But there’s one program already being implemented that’s helping small businesses compete against behemoth corporations. Most surprisingly, it’s being carried out by a holdover from the Trump administration: Postmaster General Louis DeJoy.
In his 10-year “Delivering for America” plan, DeJoy included the idea for “neighborhood businesses access to local drop points and local services for same day or next day delivery.” Dubbed “USPS Connect Local,” the service launched in February, starting in New York City, and has continued to spread across the country.
USPS Connect Local provides businesses with next-day local deliveries, as well as same-day service and Sunday delivery in select locations. Businesses can prepare packages for fast local delivery by paying postage and printing labels with the “Click-N-Ship” app, then bringing them to the post office or, in some locations, arranging for pickup. According to a USPS spokesperson, the service is already available in 2,416 offices across 3,680 zip codes. USPS Connect Local should be in all 50 states by the end of September.
Eric Cortellessa reported in the Washington Monthly last year that “dozens of current and former USPS officials and industry analysts” saw “fast, local shipping” for small businesses as a tantalizing opportunity. If consumers “can start ordering from their local mom-and-pop stores and get the products delivered to them as quickly as if they ordered from Amazon,” he wrote, then that will help small businesses withstand the pressures from their bigger rivals, as well as help the USPS withstand the pressures from Amazon.
DeJoy, however, remains a polarizing figure. The heart of his 10-year plan is slower service to cut costs, which many Postal Service advocates worry will make the nearly 250-year-old USPS less competitive with private carriers and ultimately undermine public support. Last month, after Biden installed enough appointees on the USPS Board of Governors to compose a majority, Democratic Representative Bill Pascrell of New Jersey called on that majority to immediately fire DeJoy.
Yet DeJoy is still in charge. Biden appointees may be the majority, but one of the new appointees is a Republican, as no more than five of the nine presidential appointees can be of one party, and Donald Trump had previously appointed a Democrat. An analysis by the Revolving Door Project, a progressive group highly critical of DeJoy, concluded that only two of the nine appear supportive of his ouster.
And at least when it comes to USPS Connect Local, protectors of the public postal service, who have been skeptical of DeJoy, like what they see.

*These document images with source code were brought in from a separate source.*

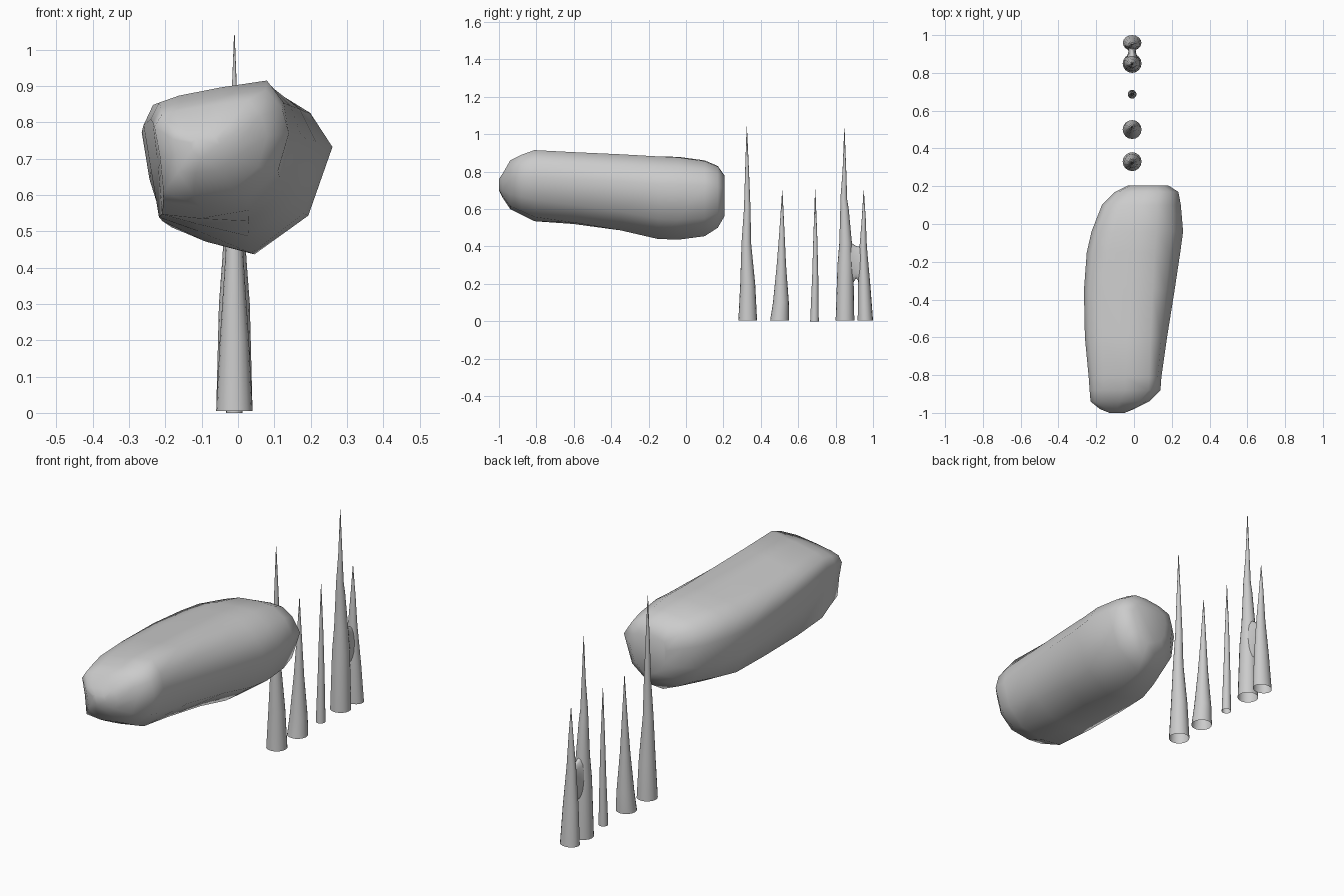
import bpy
import bmesh
from math import cos, sin, pi, radians

default_cube = bpy.data.objects.get("Cube")
if default_cube:
    bpy.data.objects.remove(default_cube, do_unlink=True)

# One stone colour for everything
stone = bpy.data.materials.new("pale_grey_stone")
stone.use_nodes = True
grey = (0.6, 0.6, 0.6, 1)
stone.diffuse_color = grey
stone.node_tree.nodes["Principled BSDF"].inputs["Base Color"].default_value = grey


def loft(name, rings, cap_start=False, cap_end=False, sharp_angle=70):
    """Skin a series of equal-sized closed rings and shade the result smooth."""
    bm = bmesh.new()
    loops = [[bm.verts.new(point) for point in ring] for ring in rings]
    count = len(loops[0])
    for lower, upper in zip(loops, loops[1:]):
        for i in range(count):
            j = (i + 1) % count
            bm.faces.new((lower[i], lower[j], upper[j], upper[i]))
    if cap_start:
        bm.faces.new(loops[0][::-1])
    if cap_end:
        bm.faces.new(loops[-1])
    # A closed skin can be oriented automatically; open ones are wound outward
    if cap_start and cap_end:
        bmesh.ops.recalc_face_normals(bm, faces=bm.faces)
    mesh = bpy.data.meshes.new(name)
    bm.to_mesh(mesh)
    bm.free()
    mesh.materials.append(stone)
    obj = bpy.data.objects.new(name, mesh)
    bpy.context.collection.objects.link(obj)
    bpy.ops.object.select_all(action="DESELECT")
    obj.select_set(True)
    bpy.context.view_layer.objects.active = obj
    bpy.ops.object.shade_smooth_by_angle(angle=radians(sharp_angle))
    return obj


# Boulder: two unit outlines blended along the length, fitted to each section
front_outline = [(1, .62), (.95, .84), (.83, 1), (.5, .95), (.2, .89), (.06, .84),
                 (0, .72), (.05, .4), (.08, .03), (.35, 0), (.7, .06), (.92, .3)]
rear_outline = [(1, .67), (.87, .88), (.7, .99), (.5, 1), (.25, .97), (.06, .9),
                (0, .7), (.04, .4), (.15, .2), (.32, .1), (.55, 0), (.86, .24)]

# y, left x, right x, bottom z, top z
sections = [
    (-1, -.13, -.05, .7, .76),
    (-.98, -.18, 0, .66, .79),
    (-.94, -.23, .08, .6, .86),
    (-.88, -.235, .14, .57, .89),
    (-.81, -.24, .145, .535, .915),
    (-.6, -.26, .175, .51, .905),
    (-.35, -.265, .215, .475, .895),
    (-.15, -.25, .245, .435, .885),
    (-.04, -.225, .26, .435, .88),
    (.1, -.17, .248, .455, .86),
    (.17, -.1, .235, .5, .83),
    (.205, -.03, .18, .56, .78),
]


def boulder_ring(y, x0, x1, z0, z1):
    blend = min(1, max(0, (y + .8) / .8))
    ring = []
    for (fu, fv), (ru, rv) in zip(front_outline, rear_outline):
        u = fu + (ru - fu) * blend
        v = fv + (rv - fv) * blend
        ring.append((x0 + (x1 - x0) * u, y, z0 + (z1 - z0) * v))
    return ring


loft("boulder", [boulder_ring(*s) for s in sections], True, True)

# Spikes: open-bottomed tapering cones with slightly wandering outlines
spike_x = -.01
sides = 16


def spike(name, profile, widen=1):
    """Each profile entry is height, near y and far y."""
    rings = []
    for z, near, far in profile:
        middle, radius = (near + far) / 2, (far - near) / 2
        rings.append([(spike_x + widen * radius * cos(2 * pi * i / sides),
                       middle + radius * sin(2 * pi * i / sides), z)
                      for i in range(sides)])
    loft(name, rings, cap_end=True)


spike("spike_nearest", [(.005, .28, .38), (.2, .29, .37), (.42, .297, .348),
                        (.6, .31, .345), (.8, .316, .337), (1.04, .324, .326)])
spike("spike_second", [(.005, .45, .55), (.1, .465, .55), (.3, .485, .535),
                       (.45, .497, .528), (.7, .514, .516)])
spike("spike_thin", [(0, .664, .71), (.25, .675, .707),
                     (.45, .681, .702), (.705, .69, .692)])
spike("spike_tall", [(.005, .8, .9), (.3, .81, .895), (.42, .82, .887),
                     (.6, .825, .87), (.65, .825, .862), (.8, .837, .857),
                     (1.03, .846, .848)])
spike("spike_last", [(.005, .918, 1), (.2, .92, .985), (.4, .928, .967),
                     (.55, .94, .961), (.7, .949, .951)], widen=1.2)

# Web of stone joining the last two spikes: y, half width, bottom z, top z
web = [(.865, .03, .19, .44), (.89, .026, .2, .415),
       (.91, .02, .23, .402), (.945, .022, .19, .395)]
loft("spike_web", [[(spike_x + half * cos(2 * pi * i / sides), y,
                     (low + high) / 2 + (high - low) / 2 * sin(2 * pi * i / sides))
                    for i in range(sides)]
                   for y, half, low, high in web], True, True)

When DeJoy first took over as postmaster general in May 2020, American Postal Workers Union President Mark Dimondstein was unnerved that service cuts were implemented without first listening to the perspective of the workforce. As he told The Washington Post later that year, “You’ve been there less than a month. Wouldn’t you want to get the opinion of the unions and the mailing community on what might happen if you cut service like this? He never talked to us or sought our input.” And last year, when DeJoy announced plans to close 18 processing facilities, Dimondstein sharply criticized the move as “a slap in the face of postal workers.”

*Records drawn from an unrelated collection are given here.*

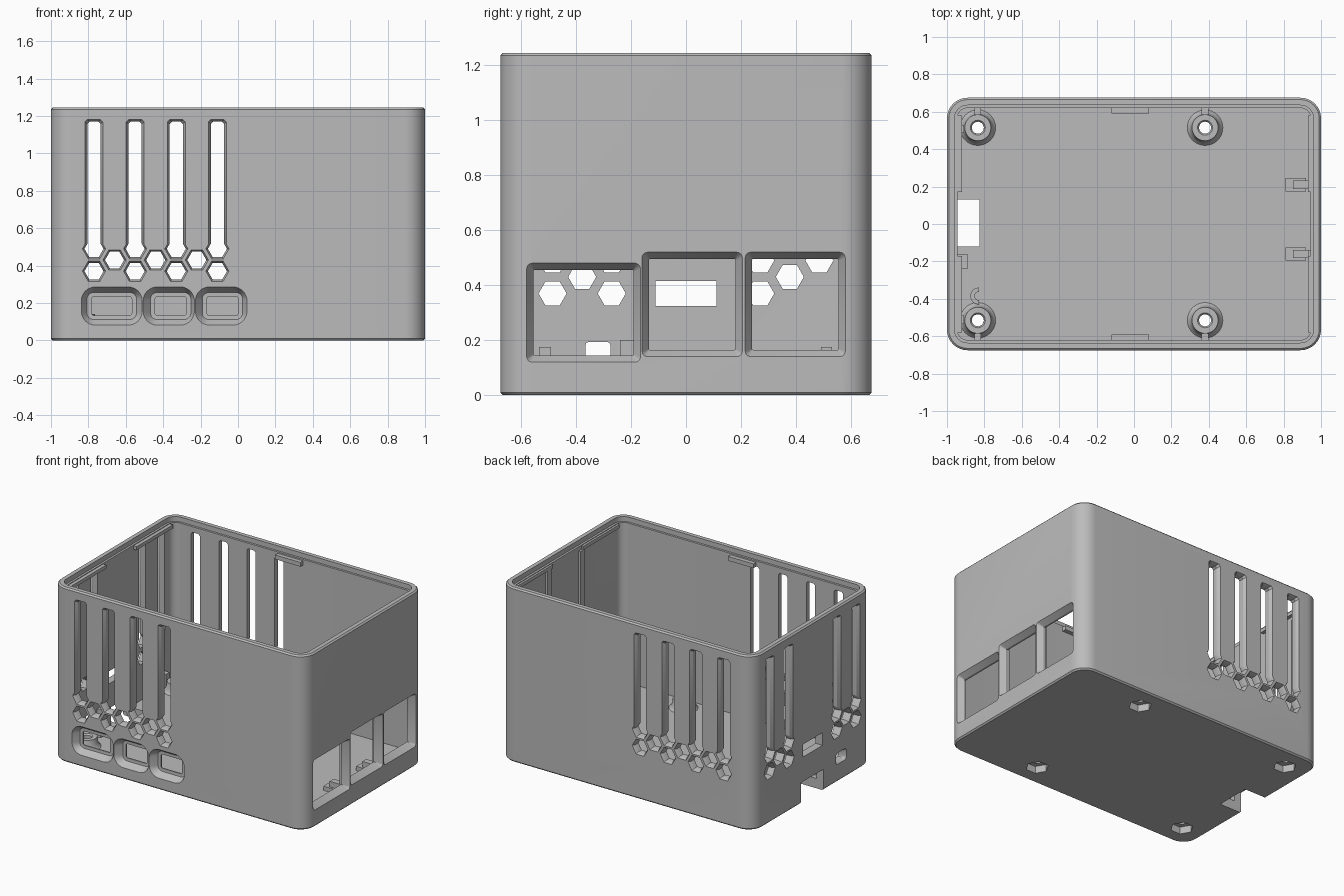
import bpy, bmesh, math

if "Cube" in bpy.data.objects:
    bpy.data.objects.remove(bpy.data.objects["Cube"])

grey = bpy.data.materials.new("plain_grey")
COLOUR = (0.5, 0.5, 0.5, 1)
grey.diffuse_color = COLOUR
grey.use_nodes = True
grey.node_tree.nodes["Principled BSDF"].inputs["Base Color"].default_value = COLOUR

HX, HY, TOP, WALL, FLOOR = 1.0, 0.675, 1.245, 0.055, 0.07


# ---- helpers ----
def finish(name, bm):
    bmesh.ops.recalc_face_normals(bm, faces=bm.faces)
    me = bpy.data.meshes.new(name)
    bm.to_mesh(me)
    bm.free()
    me.materials.append(grey)
    ob = bpy.data.objects.new(name, me)
    bpy.context.collection.objects.link(ob)
    return ob


def loft(bm, rings, loop=False):
    """Skin a list of equal-length rings; cap the ends unless looped."""
    rows = [[bm.verts.new(p) for p in ring] for ring in rings]
    pairs = list(zip(rows, rows[1:])) + ([(rows[-1], rows[0])] if loop else [])
    for a, b in pairs:
        n = len(a)
        for i in range(n):
            bm.faces.new((a[i], a[(i + 1) % n], b[(i + 1) % n], b[i]))
    if not loop:
        bm.faces.new(rows[0])
        bm.faces.new(rows[-1])


def rounded(hw, hh, r, seg=8):
    pts = []
    for k, (sx, sy) in enumerate(((1, 1), (-1, 1), (-1, -1), (1, -1))):
        for i in range(seg + 1):
            a = math.pi / 2 * (k + i / seg)
            pts.append((sx * (hw - r) + r * math.cos(a), sy * (hh - r) + r * math.sin(a)))
    return pts


def ngon(r, n):
    return [(r * math.cos(math.tau * i / n), r * math.sin(math.tau * i / n)) for i in range(n)]


def keyhole(r, w, top):
    """Hexagon with a tall vent slot rising out of it."""
    h, j, c = r * 0.866, (r - w) * 1.732, 0.012
    right = [(r / 2, -h), (r, 0), (w, j), (w, top - c), (w - c, top)]
    return right + [(-x, z) for x, z in reversed(right)]


# Map wall coordinates (u along, v up, d inward) to space
WALLS = {
    "front": lambda u, v, d: (u, d - HY, v),
    "back": lambda u, v, d: (u, HY - d, v),
    "right": lambda u, v, d: (d - HX, u, v),
    "left": lambda u, v, d: (HX - d, u, v),
}


def opening(bm, wall, u, v, outer, inner, slope, depth=0.1):
    """Cutter with a bevelled mouth on one wall."""
    steps = [(outer, -0.02), (outer, 0), (inner, slope), (inner, depth)]
    loft(bm, [[WALLS[wall](u + x, v + z, d) for x, z in ring] for ring, d in steps])


def box(bm, x0, x1, y0, y1, z0, z1):
    loft(bm, [[(x0, y0, z), (x1, y0, z), (x1, y1, z), (x0, y1, z)] for z in (z0, z1)])


def cut(target, bm):
    tool = finish("cutter", bm)
    tool.hide_render = True
    mod = target.modifiers.new("cut", 'BOOLEAN')
    mod.operation, mod.solver, mod.object = 'DIFFERENCE', 'EXACT', tool
    mod.use_self = True
    bpy.context.view_layer.objects.active = target
    bpy.ops.object.modifier_apply(modifier=mod.name)
    bpy.data.objects.remove(tool)


# ---- case shell: rounded tray with a stepped rim ----
bm = bmesh.new()
section = [(0, 0.01), (0.01, 0), (TOP - 0.01, 0), (TOP, 0.01), (TOP, 0.04),
           (TOP - 0.035, 0.04), (TOP - 0.035, WALL), (FLOOR, WALL)]
loft(bm, [[(x, y, z) for x, y in rounded(HX - i, HY - i, 0.11 - i)] for z, i in section])
case = finish("case_shell", bm)

# ---- vent slots and hexagons ----
HEX_OUT, HEX_IN = ngon(0.062, 6), ngon(0.051, 6)
SLOT_OUT, SLOT_IN = keyhole(0.062, 0.048, 0.69), keyhole(0.051, 0.035, 0.68)


def vents(wall, centres):
    bm = bmesh.new()
    for u in centres:
        opening(bm, wall, u, 0.49, SLOT_OUT, SLOT_IN, 0.02)
        blind = wall == "right" and u > 0.4
        opening(bm, wall, u, 0.37, HEX_OUT, HEX_IN, 0.02, 0.045 if blind else 0.1)
    for a, b in zip(centres, centres[1:]):
        if b - a < 0.3:
            opening(bm, wall, (a + b) / 2, 0.43, HEX_OUT, HEX_IN, 0.02)
    cut(case, bm)


for wall in ("front", "back"):
    vents(wall, [-0.77, -0.55, -0.33, -0.11])
vents("right", [-0.485, -0.27, 0.27, 0.485])

# ---- front sockets with funnel mouths ----
for u, hw, iu, ihw in ((-0.675, 0.163, -0.675, 0.107), (-0.37, 0.137, -0.36, 0.083),
                       (-0.09, 0.138, -0.083, 0.083)):
    bm = bmesh.new()
    inner = [(x + iu - u, z) for x, z in rounded(ihw, 0.05, 0.012)]
    lip = [(x + iu - u, z) for x, z in rounded(ihw + 0.025, 0.072, 0.035)]
    outer = rounded(hw, 0.102, 0.075)
    steps = [(outer, -0.02), (outer, 0), (lip, 0.045), (inner, 0.046), (inner, 0.1)]
    loft(bm, [[WALLS["front"](u + x, 0.184 + z, d) for x, z in r] for r, d in steps])
    cut(case, bm)

# ---- large side ports ----
for y0, y1, z0, z1 in ((-0.555, -0.19, 0.145, 0.455), (-0.135, 0.18, 0.165, 0.495),
                       (0.24, 0.555, 0.165, 0.495)):
    bm = bmesh.new()
    hw, hh = (y1 - y0) / 2, (z1 - z0) / 2
    opening(bm, "left", (y0 + y1) / 2, (z0 + z1) / 2,
            rounded(hw + 0.025, hh + 0.025, 0.02, 3), rounded(hw, hh, 0.004, 3), 0.04)
    cut(case, bm)

# ---- card notch, ribbon slot and indicator hole ----
bm = bmesh.new()
box(bm, -1.1, -0.825, -0.12, 0.13, -0.1, 0.15)
box(bm, -1.1, -0.9, -0.11, 0.11, 0.325, 0.415)
opening(bm, "right", -0.32, 0.165, rounded(0.06, 0.04, 0.02, 3), rounded(0.045, 0.028, 0.01, 3), 0.025)
cut(case, bm)

# ---- screw holes with hexagonal nut pockets ----
POSTS = [(x, y) for x in (-0.835, 0.38) for y in (-0.515, 0.515)]
bm = bmesh.new()
for px, py in POSTS:
    for n, r, z0, z1 in ((6, 0.075, -0.05, 0.05), (24, 0.032, 0.03, 0.1)):
        loft(bm, [[(px + x, py + y, z) for x, y in ngon(r, n)] for z in (z0, z1)])
cut(case, bm)

# ---- standoffs, each tied to the nearest wall by a rib ----
bm = bmesh.new()
for px, py in POSTS:
    profile = [(0.1, 0.065), (0.085, 0.08), (0.076, 0.1), (0.07, 0.14), (0.04, 0.14),
               (0.032, 0.13), (0.032, 0.065)]
    loft(bm, [[(px + x, py + y, z) for x, y in ngon(r, 32)] for r, z in profile], loop=True)
    near, far = sorted((math.copysign(0.578, py), math.copysign(0.63, py)))
    box(bm, px - 0.018, px + 0.018, near, far, 0.065, 0.13)
standoffs = finish("standoffs", bm)

# ---- lid catches under the rim ----
bm = bmesh.new()
for s in (-1, 1):
    y0, y1 = sorted((s * 0.59, s * 0.63))
    box(bm, -0.12, 0.08, y0, y1, 1.17, 1.2)
    y0, y1 = sorted((s * 0.17, s * 0.58))
    box(bm, -0.96, -0.92, y0, y1, 1.18, 1.205)
    box(bm, 0.93, 0.96, y0, y1, 1.18, 1.205)
catches = finish("lid_catches", bm)

# ---- port dividers and board clips ----
bm = bmesh.new()
for y in (0.21, -0.16):
    box(bm, 0.93, 0.96, y - 0.022, y + 0.022, 0.065, 1.18)
    box(bm, 0.81, 0.92, y - 0.035, y + 0.035, 0.065, 0.1)
    box(bm, 0.85, 0.95, y - 0.022, y + 0.022, 0.065, 0.14)
box(bm, -0.96, -0.89, -0.24, -0.16, 0.065, 0.2)
box(bm, -0.96, -0.91, -0.535, -0.49, 0.065, 0.175)
box(bm, -0.96, -0.91, 0.49, 0.53, 0.065, 0.175)
clips = finish("board_clips", bm)

# ---- half ring beside the indicator hole ----
bm = bmesh.new()
arc = [math.pi * (0.5 + i / 12) for i in range(13)]
outline = [(0.045 * math.cos(a), 0.045 * math.sin(a)) for a in arc]
outline += [(0.022 * math.cos(a), 0.022 * math.sin(a)) for a in reversed(arc)]
loft(bm, [[(-0.83 + x, -0.385 + y, z) for x, y in outline] for z in (0.065, 0.1)])
ring = finish("light_guide", bm)

for ob in (case, standoffs, catches, clips, ring):
    bpy.ops.object.select_all(action='DESELECT')
    ob.select_set(True)
    bpy.context.view_layer.objects.active = ob
    bpy.ops.object.shade_smooth_by_angle(angle=math.radians(30))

But in an interview, Dimondstein told me that he was upbeat about DeJoy’s support for next-day and same-day local business package delivery. “He has some—and maybe at times too much—but he has some needed emphasis on package growth,” Dimondstein said. USPS Connect Local, he added, “fits into growing the business, bringing in more revenue, and finding some new creative ways to better serve the people of the country.” Asked if that meant DeJoy isn’t trying to undermine and privatize the USPS, Dimondstein replied, “What the [Postmaster General’s] motivations are—beyond having this new product and bringing in new business—I can’t tell you. But we’re certainly rowing in the same stream, so to speak, that these kinds of products are important to roll out.”

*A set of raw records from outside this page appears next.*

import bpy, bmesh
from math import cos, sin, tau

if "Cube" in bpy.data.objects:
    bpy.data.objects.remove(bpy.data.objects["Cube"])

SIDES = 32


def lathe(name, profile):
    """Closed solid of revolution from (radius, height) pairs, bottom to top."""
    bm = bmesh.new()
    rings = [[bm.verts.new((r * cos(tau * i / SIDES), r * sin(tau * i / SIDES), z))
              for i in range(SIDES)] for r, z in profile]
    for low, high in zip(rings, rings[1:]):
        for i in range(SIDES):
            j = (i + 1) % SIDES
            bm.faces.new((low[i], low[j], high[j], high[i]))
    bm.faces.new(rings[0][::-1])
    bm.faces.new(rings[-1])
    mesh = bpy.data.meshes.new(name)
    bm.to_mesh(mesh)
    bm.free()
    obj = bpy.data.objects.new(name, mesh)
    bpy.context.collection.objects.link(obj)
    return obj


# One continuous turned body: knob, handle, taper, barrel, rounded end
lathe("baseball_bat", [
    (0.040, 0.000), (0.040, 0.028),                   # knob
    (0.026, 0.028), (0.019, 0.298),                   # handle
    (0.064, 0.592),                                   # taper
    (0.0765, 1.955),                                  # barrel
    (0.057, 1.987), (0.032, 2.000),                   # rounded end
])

Biden has adopted an antitrust agenda, but any successful antitrust battle must be waged on many fronts, industry by industry, with new laws, rules, and litigation. Significant resistance can be expected from deep-pocketed corporate lobbies, which conservatives in the judiciary may well back up. In other words, quick, easy, and impactful victories are hard to secure. But USPS Connect Local is here, helping small businesses overcome suffocating monopolistic trends. Whether or not DeJoy remains in his post, fast local delivery for local businesses from your local post office should be here to stay.